After counting the lines below that contain "faces", reply with that number alone.

***** RECORDS PROVIDED

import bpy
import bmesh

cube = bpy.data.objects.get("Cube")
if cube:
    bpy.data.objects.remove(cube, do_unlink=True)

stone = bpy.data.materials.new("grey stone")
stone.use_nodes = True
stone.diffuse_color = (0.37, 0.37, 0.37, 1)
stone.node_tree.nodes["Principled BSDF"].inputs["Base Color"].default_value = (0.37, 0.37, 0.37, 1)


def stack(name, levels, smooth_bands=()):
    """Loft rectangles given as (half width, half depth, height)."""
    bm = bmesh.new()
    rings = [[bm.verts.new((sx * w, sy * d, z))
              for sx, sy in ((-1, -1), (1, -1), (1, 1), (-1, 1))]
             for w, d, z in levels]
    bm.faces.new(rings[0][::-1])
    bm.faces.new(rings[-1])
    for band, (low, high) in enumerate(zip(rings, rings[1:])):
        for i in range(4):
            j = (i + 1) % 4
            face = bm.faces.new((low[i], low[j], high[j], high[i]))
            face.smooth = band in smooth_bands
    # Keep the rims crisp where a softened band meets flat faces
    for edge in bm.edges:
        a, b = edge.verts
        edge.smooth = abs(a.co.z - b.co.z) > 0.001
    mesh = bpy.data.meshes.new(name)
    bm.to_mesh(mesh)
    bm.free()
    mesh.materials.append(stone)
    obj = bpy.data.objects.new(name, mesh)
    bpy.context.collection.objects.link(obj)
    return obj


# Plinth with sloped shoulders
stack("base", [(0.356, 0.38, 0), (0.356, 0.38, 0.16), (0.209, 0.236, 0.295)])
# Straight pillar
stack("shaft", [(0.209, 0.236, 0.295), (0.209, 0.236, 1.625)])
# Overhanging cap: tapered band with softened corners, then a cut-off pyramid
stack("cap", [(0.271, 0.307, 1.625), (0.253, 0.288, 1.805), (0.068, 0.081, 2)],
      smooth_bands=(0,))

**********
***** RECORDS PROVIDED

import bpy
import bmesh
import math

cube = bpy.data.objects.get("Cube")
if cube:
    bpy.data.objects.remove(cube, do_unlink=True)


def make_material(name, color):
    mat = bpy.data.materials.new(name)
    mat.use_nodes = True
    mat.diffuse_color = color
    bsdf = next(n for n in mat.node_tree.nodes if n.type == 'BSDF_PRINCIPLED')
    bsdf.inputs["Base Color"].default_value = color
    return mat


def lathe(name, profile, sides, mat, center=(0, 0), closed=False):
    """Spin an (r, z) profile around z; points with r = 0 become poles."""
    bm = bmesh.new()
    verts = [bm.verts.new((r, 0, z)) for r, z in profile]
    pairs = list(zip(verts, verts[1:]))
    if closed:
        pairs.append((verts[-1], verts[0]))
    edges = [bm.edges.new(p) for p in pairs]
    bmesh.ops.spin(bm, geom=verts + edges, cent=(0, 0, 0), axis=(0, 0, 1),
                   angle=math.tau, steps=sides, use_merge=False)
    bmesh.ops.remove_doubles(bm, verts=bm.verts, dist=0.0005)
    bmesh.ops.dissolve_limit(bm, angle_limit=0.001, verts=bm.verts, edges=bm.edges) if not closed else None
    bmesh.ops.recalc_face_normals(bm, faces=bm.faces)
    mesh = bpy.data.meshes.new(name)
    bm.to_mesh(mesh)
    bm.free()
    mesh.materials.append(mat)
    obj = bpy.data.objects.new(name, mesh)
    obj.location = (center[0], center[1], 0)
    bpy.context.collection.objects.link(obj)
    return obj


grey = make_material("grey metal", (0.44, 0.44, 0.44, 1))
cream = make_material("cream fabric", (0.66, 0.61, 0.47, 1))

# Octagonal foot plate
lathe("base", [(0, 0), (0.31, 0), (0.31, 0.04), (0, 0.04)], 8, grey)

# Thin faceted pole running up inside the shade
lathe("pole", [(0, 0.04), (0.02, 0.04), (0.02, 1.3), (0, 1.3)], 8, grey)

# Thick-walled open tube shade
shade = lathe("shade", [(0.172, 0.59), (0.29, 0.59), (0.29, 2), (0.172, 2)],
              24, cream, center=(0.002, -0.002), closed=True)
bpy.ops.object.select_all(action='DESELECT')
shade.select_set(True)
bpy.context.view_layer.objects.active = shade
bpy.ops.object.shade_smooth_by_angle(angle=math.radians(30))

**********
***** RECORDS PROVIDED

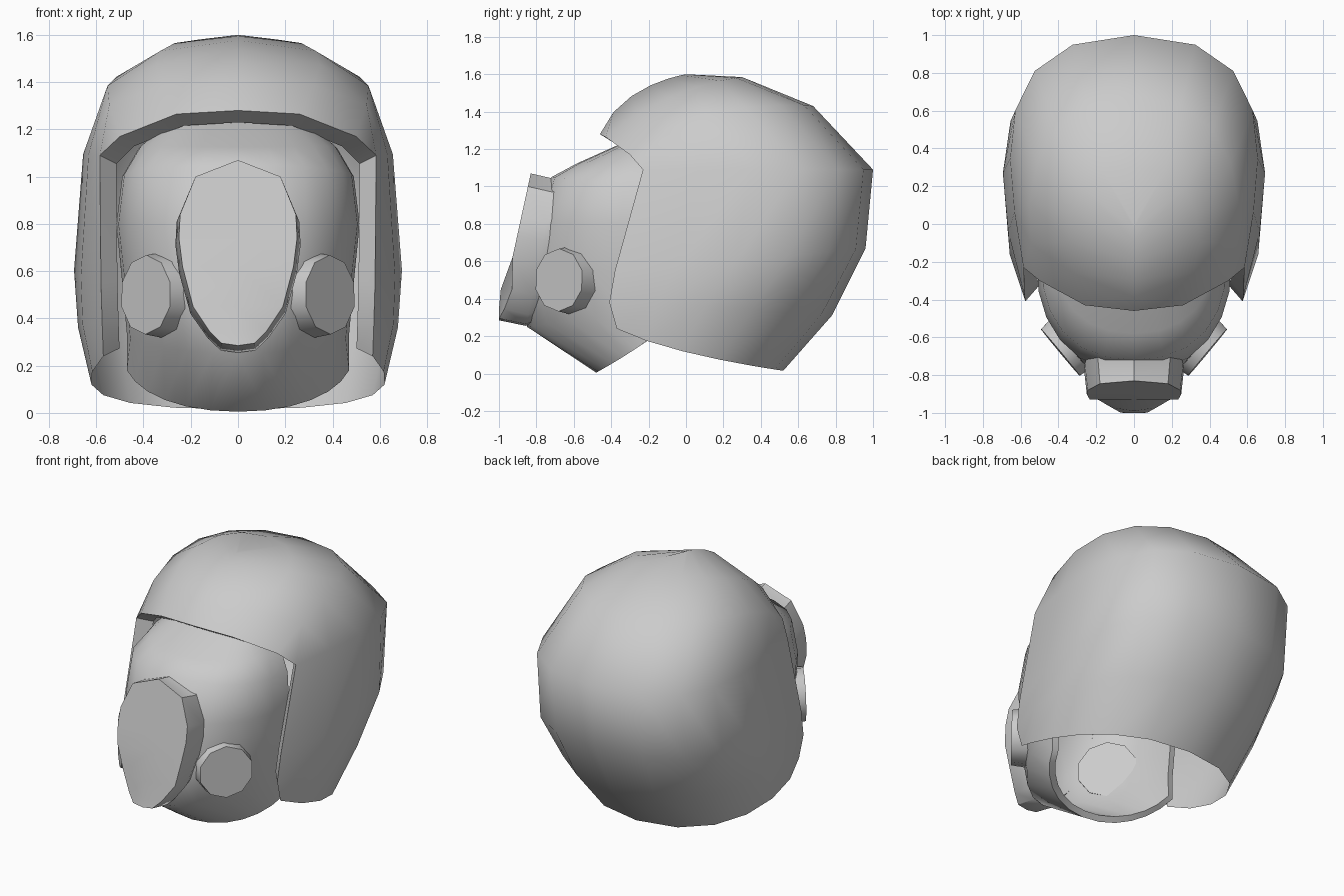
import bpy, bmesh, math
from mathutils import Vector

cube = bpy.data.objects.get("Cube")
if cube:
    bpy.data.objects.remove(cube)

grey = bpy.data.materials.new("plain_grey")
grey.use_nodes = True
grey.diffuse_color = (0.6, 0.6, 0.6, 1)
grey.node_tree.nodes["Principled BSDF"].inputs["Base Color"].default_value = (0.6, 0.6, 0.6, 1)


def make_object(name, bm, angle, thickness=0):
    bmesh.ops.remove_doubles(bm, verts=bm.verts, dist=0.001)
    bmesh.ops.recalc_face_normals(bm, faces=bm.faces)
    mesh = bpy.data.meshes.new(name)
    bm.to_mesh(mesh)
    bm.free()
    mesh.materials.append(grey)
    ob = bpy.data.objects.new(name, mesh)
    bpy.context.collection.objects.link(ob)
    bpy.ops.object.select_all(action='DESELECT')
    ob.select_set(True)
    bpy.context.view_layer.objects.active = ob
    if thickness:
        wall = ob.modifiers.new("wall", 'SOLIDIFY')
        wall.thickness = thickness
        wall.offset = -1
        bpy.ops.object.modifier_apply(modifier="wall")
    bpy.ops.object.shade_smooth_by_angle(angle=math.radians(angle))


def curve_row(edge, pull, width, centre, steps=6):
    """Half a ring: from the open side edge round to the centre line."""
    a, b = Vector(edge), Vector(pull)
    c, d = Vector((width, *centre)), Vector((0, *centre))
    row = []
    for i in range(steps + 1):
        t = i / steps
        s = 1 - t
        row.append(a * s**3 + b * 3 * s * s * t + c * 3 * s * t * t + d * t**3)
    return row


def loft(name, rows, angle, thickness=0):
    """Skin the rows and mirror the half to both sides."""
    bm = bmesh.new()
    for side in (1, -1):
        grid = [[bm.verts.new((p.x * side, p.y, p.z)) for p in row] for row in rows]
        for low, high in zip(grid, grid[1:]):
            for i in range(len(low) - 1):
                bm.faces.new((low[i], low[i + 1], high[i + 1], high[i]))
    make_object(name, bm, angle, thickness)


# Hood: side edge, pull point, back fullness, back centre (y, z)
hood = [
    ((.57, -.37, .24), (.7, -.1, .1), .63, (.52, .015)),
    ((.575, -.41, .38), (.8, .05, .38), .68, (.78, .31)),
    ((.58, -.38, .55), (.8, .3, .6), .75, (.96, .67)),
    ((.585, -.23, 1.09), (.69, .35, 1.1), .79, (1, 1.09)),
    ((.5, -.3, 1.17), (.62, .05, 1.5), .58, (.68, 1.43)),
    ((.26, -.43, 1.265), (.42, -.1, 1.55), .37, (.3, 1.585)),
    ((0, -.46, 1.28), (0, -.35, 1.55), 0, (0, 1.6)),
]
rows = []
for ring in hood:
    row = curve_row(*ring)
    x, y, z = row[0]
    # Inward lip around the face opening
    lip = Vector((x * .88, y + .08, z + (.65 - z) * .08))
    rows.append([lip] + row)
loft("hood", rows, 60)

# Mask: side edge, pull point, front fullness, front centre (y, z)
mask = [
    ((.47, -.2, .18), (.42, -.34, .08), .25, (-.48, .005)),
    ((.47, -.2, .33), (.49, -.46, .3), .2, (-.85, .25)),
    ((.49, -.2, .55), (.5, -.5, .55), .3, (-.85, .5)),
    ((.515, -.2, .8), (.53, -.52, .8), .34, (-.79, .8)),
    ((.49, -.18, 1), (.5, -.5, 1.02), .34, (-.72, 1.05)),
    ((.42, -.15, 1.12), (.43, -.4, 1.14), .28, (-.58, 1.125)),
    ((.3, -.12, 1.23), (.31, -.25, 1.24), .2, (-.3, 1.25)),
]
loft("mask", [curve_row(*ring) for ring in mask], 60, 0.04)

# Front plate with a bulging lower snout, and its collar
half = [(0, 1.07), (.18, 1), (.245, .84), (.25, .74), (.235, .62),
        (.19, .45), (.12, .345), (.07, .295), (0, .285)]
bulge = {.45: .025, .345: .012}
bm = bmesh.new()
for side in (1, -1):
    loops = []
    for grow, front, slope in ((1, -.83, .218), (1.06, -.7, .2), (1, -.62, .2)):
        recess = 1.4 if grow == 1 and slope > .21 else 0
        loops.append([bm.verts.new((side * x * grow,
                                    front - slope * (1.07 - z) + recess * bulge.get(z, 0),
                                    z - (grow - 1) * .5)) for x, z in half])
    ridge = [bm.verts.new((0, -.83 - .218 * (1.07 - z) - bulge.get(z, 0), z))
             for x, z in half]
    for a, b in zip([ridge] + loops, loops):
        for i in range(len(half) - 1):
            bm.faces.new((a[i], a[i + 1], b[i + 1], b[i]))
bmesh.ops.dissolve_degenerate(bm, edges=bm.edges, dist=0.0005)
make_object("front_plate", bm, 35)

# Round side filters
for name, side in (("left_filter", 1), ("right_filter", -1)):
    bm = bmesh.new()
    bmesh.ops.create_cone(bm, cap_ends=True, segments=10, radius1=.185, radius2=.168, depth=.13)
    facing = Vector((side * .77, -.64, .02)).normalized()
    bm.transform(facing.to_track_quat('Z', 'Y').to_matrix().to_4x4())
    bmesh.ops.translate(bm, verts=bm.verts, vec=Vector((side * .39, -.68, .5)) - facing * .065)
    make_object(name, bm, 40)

**********

## ANSWER FOR THIS EXERCISE
8